What you have to do: Using the data below, copy out all lines with the word "range".

=== Begin Enclosure ===

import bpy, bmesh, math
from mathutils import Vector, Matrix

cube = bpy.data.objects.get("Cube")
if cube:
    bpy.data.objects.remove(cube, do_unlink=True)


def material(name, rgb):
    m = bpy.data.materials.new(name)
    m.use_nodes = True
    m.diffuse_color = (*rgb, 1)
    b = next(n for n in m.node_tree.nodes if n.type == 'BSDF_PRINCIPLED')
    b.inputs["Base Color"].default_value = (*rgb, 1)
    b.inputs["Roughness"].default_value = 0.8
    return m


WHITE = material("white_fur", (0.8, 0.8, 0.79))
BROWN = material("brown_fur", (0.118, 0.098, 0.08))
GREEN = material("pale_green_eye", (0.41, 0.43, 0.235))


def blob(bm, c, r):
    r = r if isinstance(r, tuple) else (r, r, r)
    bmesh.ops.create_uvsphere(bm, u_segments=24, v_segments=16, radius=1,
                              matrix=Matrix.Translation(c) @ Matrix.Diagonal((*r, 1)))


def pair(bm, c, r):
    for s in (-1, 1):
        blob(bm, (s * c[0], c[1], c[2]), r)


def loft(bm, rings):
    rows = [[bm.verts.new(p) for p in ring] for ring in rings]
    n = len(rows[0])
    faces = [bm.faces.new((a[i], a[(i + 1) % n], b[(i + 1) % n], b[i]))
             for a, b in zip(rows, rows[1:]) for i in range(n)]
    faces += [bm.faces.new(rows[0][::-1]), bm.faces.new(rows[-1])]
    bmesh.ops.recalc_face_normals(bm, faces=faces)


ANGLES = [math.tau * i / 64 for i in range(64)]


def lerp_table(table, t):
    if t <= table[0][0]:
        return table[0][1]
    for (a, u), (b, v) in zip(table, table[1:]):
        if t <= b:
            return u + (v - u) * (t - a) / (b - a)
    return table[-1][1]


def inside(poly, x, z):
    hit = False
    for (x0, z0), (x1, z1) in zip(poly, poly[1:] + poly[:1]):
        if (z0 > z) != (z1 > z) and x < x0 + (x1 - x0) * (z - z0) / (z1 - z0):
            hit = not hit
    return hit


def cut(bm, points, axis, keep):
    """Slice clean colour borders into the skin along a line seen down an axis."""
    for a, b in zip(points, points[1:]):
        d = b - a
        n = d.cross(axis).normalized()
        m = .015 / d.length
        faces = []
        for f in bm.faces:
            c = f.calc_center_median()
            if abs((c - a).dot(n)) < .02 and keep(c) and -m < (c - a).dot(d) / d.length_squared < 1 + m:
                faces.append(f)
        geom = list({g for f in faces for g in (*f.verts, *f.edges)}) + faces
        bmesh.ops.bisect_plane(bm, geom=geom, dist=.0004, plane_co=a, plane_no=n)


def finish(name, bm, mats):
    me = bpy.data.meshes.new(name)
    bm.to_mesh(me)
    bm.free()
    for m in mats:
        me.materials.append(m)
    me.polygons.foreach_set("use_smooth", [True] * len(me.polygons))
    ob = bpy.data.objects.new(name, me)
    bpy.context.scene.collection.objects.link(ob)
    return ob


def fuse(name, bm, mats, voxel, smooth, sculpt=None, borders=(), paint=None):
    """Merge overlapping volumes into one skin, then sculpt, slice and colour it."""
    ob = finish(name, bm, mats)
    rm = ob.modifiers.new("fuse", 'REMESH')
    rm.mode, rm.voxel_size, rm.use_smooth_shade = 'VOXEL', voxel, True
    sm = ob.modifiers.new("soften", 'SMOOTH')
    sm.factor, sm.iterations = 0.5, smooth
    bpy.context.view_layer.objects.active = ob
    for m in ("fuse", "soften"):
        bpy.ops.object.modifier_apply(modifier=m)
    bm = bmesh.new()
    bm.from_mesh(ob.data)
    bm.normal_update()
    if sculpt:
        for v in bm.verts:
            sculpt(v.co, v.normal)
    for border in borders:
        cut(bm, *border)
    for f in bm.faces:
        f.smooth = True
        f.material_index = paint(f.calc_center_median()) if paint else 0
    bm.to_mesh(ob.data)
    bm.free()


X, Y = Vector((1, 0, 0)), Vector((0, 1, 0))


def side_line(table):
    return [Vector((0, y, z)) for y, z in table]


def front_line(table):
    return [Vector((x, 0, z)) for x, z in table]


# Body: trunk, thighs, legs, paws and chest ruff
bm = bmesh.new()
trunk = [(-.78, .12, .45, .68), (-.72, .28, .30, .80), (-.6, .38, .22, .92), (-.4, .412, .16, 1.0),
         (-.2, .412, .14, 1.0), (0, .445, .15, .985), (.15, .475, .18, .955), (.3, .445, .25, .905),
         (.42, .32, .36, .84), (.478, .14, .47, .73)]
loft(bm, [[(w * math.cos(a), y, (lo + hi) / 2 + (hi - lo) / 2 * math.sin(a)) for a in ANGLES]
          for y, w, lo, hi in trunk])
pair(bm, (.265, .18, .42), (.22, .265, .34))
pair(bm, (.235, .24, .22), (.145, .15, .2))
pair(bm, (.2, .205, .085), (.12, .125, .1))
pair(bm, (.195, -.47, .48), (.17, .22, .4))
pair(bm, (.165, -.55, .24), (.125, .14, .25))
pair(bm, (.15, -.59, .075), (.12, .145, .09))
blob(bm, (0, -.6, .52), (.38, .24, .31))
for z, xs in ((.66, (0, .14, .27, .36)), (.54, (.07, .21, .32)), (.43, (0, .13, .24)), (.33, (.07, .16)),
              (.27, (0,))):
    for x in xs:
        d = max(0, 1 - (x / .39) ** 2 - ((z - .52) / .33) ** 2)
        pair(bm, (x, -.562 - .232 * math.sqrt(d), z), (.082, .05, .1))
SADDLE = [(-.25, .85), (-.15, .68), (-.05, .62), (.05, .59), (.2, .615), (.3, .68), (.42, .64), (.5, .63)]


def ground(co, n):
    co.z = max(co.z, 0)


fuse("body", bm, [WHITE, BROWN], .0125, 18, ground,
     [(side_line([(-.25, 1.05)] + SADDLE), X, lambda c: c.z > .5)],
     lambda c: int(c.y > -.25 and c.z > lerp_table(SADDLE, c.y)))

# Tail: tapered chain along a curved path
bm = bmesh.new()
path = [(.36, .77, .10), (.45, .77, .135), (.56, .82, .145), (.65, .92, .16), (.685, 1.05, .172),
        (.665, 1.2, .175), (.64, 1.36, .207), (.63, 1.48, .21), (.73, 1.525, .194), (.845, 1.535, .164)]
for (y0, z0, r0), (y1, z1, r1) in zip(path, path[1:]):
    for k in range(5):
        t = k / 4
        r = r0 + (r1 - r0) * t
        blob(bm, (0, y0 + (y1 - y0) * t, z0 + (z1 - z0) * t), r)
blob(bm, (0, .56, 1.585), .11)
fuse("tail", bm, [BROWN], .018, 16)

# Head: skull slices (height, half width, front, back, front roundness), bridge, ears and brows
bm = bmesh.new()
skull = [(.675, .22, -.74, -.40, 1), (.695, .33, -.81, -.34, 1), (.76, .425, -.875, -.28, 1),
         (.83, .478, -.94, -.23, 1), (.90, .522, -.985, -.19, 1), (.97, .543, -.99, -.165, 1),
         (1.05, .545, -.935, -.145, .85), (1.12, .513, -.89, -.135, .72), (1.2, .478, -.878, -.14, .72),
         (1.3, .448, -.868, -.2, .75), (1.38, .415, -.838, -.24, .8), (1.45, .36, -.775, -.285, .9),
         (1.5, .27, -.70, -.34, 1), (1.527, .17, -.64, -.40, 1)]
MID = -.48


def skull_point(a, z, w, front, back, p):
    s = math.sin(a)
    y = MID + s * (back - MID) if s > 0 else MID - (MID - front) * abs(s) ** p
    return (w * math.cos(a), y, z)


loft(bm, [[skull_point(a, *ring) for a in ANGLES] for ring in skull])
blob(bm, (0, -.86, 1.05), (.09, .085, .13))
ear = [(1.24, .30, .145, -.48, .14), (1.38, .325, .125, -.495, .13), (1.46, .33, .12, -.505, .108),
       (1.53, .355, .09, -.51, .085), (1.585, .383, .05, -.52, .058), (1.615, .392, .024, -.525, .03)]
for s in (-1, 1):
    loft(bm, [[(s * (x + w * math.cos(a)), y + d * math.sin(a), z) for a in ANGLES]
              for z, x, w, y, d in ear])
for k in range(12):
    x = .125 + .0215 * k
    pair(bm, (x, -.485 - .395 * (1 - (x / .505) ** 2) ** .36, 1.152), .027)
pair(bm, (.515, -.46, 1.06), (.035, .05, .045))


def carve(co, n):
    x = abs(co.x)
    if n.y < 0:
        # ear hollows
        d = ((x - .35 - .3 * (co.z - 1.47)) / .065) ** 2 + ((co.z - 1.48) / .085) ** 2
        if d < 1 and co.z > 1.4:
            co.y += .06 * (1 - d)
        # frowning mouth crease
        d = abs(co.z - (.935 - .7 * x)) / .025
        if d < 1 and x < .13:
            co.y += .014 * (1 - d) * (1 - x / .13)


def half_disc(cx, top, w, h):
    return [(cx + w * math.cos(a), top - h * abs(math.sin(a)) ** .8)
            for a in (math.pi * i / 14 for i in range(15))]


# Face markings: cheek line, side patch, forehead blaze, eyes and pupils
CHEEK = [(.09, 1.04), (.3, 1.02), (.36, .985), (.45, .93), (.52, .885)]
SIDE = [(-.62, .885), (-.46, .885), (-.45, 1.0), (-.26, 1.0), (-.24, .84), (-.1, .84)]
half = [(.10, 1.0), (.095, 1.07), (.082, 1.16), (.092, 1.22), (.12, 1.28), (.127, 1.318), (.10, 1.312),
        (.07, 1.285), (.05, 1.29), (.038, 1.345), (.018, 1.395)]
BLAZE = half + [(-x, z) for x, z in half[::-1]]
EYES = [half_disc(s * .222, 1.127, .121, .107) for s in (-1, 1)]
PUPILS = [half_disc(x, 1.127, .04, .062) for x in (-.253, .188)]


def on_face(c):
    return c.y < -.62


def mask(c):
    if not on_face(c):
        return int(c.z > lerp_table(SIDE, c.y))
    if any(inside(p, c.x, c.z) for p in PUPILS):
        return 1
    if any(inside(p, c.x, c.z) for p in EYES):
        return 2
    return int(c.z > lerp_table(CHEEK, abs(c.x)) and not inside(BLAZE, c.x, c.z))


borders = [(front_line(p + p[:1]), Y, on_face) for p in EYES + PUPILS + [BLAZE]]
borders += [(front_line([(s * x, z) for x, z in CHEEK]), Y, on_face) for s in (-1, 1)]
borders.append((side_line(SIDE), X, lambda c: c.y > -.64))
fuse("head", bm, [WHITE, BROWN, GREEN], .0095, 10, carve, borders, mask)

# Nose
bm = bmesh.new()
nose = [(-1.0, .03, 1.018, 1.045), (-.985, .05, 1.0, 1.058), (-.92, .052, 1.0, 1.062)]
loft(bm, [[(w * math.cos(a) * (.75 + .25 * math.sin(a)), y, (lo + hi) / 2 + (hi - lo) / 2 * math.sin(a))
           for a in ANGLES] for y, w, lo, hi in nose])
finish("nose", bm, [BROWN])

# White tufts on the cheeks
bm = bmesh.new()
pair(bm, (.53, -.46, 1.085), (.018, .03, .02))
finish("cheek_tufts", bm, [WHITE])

=== End Enclosure ===

Your response:
             for a, b in zip(rows, rows[1:]) for i in range(n)]
ANGLES = [math.tau * i / 64 for i in range(64)]
    for k in range(5):
for k in range(12):
            for a in (math.pi * i / 14 for i in range(15))]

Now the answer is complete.